Stored entries:
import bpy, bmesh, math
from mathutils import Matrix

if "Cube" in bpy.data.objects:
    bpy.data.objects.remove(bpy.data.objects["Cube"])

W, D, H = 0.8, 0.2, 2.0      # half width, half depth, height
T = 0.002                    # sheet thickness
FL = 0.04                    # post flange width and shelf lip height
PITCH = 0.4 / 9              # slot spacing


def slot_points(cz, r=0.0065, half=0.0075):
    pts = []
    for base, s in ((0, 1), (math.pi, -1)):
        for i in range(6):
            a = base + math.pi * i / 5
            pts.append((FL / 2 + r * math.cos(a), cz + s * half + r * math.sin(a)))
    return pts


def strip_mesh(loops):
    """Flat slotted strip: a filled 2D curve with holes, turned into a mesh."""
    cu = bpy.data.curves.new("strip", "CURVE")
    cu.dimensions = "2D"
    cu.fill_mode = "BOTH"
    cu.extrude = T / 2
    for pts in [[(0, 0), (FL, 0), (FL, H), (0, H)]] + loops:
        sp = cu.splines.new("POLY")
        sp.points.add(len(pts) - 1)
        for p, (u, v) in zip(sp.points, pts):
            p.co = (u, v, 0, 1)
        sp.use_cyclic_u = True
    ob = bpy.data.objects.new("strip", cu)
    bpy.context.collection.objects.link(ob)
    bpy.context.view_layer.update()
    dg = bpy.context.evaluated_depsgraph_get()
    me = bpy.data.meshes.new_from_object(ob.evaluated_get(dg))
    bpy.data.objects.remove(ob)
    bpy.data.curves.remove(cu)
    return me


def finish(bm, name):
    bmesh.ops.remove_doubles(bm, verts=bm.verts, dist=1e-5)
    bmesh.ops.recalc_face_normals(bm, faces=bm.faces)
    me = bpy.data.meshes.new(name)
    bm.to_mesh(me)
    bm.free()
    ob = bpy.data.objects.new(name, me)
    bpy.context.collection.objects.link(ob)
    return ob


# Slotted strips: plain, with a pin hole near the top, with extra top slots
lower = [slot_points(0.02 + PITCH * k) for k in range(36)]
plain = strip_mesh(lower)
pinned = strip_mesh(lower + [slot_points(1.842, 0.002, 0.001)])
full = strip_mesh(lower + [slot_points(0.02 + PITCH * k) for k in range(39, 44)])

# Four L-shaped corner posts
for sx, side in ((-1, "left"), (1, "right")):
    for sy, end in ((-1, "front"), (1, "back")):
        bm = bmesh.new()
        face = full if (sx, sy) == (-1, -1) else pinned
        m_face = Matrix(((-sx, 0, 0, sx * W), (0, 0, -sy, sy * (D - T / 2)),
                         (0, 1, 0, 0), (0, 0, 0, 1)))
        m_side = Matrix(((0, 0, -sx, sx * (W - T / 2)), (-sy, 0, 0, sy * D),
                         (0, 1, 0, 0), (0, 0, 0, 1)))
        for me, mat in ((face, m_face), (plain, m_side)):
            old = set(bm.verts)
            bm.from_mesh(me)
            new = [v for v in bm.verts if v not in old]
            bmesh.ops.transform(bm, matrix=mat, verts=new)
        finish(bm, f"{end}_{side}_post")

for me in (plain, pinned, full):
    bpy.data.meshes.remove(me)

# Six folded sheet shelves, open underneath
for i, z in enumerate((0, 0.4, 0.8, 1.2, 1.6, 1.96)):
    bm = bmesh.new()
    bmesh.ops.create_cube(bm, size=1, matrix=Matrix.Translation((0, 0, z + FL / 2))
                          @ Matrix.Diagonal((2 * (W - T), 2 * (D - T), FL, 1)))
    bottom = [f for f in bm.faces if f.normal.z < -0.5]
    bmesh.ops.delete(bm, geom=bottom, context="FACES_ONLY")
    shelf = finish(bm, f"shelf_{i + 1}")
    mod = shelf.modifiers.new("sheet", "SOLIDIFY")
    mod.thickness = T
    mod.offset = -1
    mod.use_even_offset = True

▸ **Task to complete**:
Give back, verbatim, the lines from the top of the entries above through the line containing "# Slotted strips: plain, with".

▸ **Answer**:
import bpy, bmesh, math
from mathutils import Matrix

if "Cube" in bpy.data.objects:
    bpy.data.objects.remove(bpy.data.objects["Cube"])

W, D, H = 0.8, 0.2, 2.0      # half width, half depth, height
T = 0.002                    # sheet thickness
FL = 0.04                    # post flange width and shelf lip height
PITCH = 0.4 / 9              # slot spacing


def slot_points(cz, r=0.0065, half=0.0075):
    pts = []
    for base, s in ((0, 1), (math.pi, -1)):
        for i in range(6):
            a = base + math.pi * i / 5
            pts.append((FL / 2 + r * math.cos(a), cz + s * half + r * math.sin(a)))
    return pts


def strip_mesh(loops):
    """Flat slotted strip: a filled 2D curve with holes, turned into a mesh."""
    cu = bpy.data.curves.new("strip", "CURVE")
    cu.dimensions = "2D"
    cu.fill_mode = "BOTH"
    cu.extrude = T / 2
    for pts in [[(0, 0), (FL, 0), (FL, H), (0, H)]] + loops:
        sp = cu.splines.new("POLY")
        sp.points.add(len(pts) - 1)
        for p, (u, v) in zip(sp.points, pts):
            p.co = (u, v, 0, 1)
        sp.use_cyclic_u = True
    ob = bpy.data.objects.new("strip", cu)
    bpy.context.collection.objects.link(ob)
    bpy.context.view_layer.update()
    dg = bpy.context.evaluated_depsgraph_get()
    me = bpy.data.meshes.new_from_object(ob.evaluated_get(dg))
    bpy.data.objects.remove(ob)
    bpy.data.curves.remove(cu)
    return me


def finish(bm, name):
    bmesh.ops.remove_doubles(bm, verts=bm.verts, dist=1e-5)
    bmesh.ops.recalc_face_normals(bm, faces=bm.faces)
    me = bpy.data.meshes.new(name)
    bm.to_mesh(me)
    bm.free()
    ob = bpy.data.objects.new(name, me)
    bpy.context.collection.objects.link(ob)
    return ob


# Slotted strips: plain, with a pin hole near the top, with extra top slots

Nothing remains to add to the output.